Solving the World’s Hardest Problems
By Zach Fry
On a daily basis we are creating more data than we know what to do with. Every interaction online, and many offline, is being recorded, associated with metadata, and mined for information. For example, that book you were looking at on Amazon, even if you didn’t buy it, tells companies something about your tastes, personality, and preferences. Not all usage of data is this personally invasive. There are companies that are using this increase in data to solve some of the hardest problems facing our world today: finding the cure for cancer, making our cars safer for our daily commutes, reducing food waste, helping developing nations track the spread of disease, the list goes on and on.
Executives in company boardrooms, whether at a small start-up or a Fortune 500, from across all industries talk daily about potential solutions to these pervasive problems. The demand for people who can work with data, such as data analysts, data engineers, software engineers, and database administrators couldn’t be higher. As a result, the market for skilled data-fluent people is extremely competitive. However, solving the world’s hardest problems is blocked, in part, because the pool of candidates who can do the job just isn’t large enough to satisfy the demand.
Bridging this skills gap is what motivates me to be a bootcamp instructor teaching data science at Rutgers. I want to see these problems solved so that we can live in a better world. I derive great satisfaction from watching my students learn that working with data isn’t magic, and that their unique background actually opens opportunities to solve problems that only they can solve.
You don’t need a computer science degree to tell a good story
One of the common misperceptions I hear in my class is that you need a computer science background to be a data analyst. This couldn’t be further from the truth. While I myself have a computer science degree, I spent the first months at my post-college employer learning on the job all the tools that were necessary for me to get the work done. These are the same tools that I now teach in the Rutgers bootcamp, and I could just as easily have learned these skills without the degree while still being competitive.
In fact, if you look at how other people in the industry think about this, you’ll find that my opinion isn’t unique. Companies are looking for people who can interpret their data and help them make decisions. A computer science degree isn’t required for that. What you do need is to know how to use the tools and practice the skills that go into preparing an effective report. This boils down to telling a compelling story with the data.
My students can tell you that I emphasize how important it is to not just crank out a program that produces some numbers but also to contextualize these with the direction the business is moving in. History has shown that ideas are cheap; developing an idea is often not as powerful as being able to sell it to people (see, for example, Nikola Tesla and Thomas Edison).
My job as an instructor is to empower my students to use the tools and understand how they can effectively communicate their analysis to solve the hardest problems. Over the time I’ve been teaching, I’ve demonstrated to my students that they don’t need a computer science degree, and I am confident that they will effect positive change when they join the workforce.
Gaining a competitive advantage in the workforce
I walk into every class motivated to teach my lesson, and I walk out of every class enjoying that I was able to change how my students see the world while also preparing them to enter the job market.
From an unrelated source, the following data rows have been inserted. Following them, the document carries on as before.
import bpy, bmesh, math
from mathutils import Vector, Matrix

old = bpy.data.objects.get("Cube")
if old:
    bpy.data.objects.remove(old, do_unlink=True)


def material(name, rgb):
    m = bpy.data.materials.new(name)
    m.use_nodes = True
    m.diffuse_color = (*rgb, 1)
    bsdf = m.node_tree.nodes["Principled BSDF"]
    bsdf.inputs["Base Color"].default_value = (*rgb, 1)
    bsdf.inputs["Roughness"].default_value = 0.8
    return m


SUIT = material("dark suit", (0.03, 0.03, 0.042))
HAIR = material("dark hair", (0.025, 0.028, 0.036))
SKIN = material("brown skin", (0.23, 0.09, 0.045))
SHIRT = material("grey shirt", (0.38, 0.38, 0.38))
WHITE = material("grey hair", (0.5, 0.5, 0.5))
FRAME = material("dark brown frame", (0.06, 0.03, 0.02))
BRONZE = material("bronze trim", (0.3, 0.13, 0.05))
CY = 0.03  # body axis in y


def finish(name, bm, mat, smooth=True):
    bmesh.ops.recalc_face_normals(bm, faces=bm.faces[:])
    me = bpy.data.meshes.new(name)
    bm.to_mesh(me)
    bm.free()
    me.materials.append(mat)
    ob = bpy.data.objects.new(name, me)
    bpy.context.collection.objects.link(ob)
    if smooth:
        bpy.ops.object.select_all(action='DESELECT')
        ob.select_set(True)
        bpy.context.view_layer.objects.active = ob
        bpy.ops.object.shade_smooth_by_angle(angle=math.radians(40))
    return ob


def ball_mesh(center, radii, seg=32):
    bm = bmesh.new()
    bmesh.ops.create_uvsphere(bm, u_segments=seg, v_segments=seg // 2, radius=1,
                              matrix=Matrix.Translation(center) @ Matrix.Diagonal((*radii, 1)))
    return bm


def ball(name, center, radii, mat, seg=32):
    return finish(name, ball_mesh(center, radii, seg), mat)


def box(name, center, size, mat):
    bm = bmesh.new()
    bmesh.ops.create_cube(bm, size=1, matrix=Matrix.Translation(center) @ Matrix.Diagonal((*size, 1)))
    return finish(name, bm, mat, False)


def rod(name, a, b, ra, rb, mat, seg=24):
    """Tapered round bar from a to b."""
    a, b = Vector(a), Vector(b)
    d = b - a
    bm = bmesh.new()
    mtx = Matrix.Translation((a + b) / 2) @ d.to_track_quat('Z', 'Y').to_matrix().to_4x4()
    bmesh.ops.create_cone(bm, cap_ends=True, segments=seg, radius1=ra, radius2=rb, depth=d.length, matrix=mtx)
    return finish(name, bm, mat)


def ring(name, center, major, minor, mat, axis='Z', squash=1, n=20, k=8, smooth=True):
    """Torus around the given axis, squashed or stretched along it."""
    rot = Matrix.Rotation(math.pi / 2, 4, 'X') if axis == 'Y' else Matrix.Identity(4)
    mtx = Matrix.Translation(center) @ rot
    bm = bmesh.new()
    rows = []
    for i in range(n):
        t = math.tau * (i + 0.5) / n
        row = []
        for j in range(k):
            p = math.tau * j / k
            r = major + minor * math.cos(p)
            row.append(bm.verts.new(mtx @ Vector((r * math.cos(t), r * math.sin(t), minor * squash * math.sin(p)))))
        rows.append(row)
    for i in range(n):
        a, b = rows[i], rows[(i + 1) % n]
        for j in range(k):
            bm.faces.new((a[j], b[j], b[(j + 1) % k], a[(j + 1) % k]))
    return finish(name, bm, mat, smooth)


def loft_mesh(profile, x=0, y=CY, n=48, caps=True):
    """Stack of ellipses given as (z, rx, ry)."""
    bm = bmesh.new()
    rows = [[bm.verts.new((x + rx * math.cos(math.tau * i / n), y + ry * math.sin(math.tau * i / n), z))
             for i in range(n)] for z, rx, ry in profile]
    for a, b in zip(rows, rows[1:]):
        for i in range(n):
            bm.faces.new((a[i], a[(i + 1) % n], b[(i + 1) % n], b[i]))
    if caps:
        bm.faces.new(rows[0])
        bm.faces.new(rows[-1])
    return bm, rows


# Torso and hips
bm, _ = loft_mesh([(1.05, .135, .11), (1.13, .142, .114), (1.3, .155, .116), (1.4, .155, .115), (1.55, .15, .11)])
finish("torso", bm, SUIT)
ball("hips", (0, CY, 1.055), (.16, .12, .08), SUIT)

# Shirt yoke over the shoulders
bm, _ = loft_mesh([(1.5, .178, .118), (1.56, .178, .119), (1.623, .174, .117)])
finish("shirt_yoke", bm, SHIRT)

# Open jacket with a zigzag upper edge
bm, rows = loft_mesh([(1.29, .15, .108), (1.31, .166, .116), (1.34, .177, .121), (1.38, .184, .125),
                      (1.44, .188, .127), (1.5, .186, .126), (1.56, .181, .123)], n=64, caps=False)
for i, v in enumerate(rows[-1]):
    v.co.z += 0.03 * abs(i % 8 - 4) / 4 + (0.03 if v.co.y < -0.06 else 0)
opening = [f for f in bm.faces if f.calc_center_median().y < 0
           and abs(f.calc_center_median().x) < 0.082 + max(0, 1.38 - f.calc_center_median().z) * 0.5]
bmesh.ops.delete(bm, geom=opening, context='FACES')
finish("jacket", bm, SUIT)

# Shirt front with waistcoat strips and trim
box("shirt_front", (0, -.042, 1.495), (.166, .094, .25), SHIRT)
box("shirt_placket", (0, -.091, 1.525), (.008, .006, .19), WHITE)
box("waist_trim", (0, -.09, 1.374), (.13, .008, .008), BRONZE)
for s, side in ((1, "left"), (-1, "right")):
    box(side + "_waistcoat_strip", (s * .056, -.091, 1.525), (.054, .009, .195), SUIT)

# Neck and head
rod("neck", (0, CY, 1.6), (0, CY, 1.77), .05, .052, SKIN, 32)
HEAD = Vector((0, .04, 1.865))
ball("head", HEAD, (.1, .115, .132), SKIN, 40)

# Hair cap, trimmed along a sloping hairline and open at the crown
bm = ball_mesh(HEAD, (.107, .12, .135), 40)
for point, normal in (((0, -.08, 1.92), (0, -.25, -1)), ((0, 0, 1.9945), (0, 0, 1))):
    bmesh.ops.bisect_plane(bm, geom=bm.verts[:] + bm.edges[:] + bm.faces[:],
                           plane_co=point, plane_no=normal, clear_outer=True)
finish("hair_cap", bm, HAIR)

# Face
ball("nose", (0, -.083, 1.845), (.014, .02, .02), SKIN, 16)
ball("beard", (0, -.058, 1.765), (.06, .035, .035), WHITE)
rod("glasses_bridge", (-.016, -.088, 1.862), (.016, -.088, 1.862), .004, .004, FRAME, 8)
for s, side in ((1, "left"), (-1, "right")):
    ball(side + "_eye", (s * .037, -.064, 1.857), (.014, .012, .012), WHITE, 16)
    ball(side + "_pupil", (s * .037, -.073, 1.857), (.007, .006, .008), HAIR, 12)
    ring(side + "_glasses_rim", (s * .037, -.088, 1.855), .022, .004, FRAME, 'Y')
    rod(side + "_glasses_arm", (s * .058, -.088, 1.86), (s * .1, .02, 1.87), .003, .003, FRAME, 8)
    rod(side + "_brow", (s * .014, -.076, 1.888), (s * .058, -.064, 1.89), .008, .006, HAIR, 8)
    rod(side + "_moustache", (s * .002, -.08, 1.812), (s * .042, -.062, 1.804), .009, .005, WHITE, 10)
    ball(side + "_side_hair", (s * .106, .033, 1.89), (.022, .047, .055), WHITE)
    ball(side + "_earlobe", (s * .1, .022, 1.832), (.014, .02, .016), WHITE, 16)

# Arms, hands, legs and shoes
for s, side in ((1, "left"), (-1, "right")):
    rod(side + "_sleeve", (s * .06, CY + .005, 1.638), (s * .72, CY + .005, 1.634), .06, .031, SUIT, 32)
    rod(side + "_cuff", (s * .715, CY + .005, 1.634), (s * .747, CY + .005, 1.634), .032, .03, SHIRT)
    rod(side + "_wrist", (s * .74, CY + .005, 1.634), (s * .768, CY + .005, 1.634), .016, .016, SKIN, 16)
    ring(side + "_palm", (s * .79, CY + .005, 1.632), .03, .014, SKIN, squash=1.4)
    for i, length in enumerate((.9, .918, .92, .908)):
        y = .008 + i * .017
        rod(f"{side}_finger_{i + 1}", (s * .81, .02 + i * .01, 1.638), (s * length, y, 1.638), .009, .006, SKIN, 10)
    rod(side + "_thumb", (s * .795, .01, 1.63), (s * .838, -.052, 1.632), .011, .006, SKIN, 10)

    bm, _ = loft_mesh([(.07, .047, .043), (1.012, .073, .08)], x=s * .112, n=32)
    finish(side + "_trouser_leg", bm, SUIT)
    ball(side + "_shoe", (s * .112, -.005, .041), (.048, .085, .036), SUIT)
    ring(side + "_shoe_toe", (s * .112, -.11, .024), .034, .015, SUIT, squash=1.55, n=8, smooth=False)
The industry is in dire need of people who can not only crunch numbers but can also tell a good story. Companies are better served by a workforce with diverse knowledge. People who can leverage their subject matter expertise to better understand the problems are much better at solving problems in creative ways. My experience in the tech workforce is that these people are often the most competitive.
It’s a shame that our higher education system doesn’t make the lessons that my students are learning more of a requirement. If it did, we’d be equipping our graduates with the tools to be able to understand problems, intuit solutions, and communicate them effectively. It would also enable individuals to be more competitive in the job market, leading to more people being able to solve these essential problems.
I teach a menagerie of tools and techniques in our bootcamp that are broadly effective no matter where someone will be working. For example, whether a student is working in a data warehouse, as a financial analyst, or even plugged in somewhere in the supply chain, we give them the knowledge to pull down free tools to do the data analysis, teach them how to pick up new skills to do what they want, and then present them.
Ultimately, the more people we have who are equipped to solve these problems, the more progress we can make in actually solving them, and the better off we’ll be.
Zach Fry teaches for the Rutgers Data Science Bootcamp.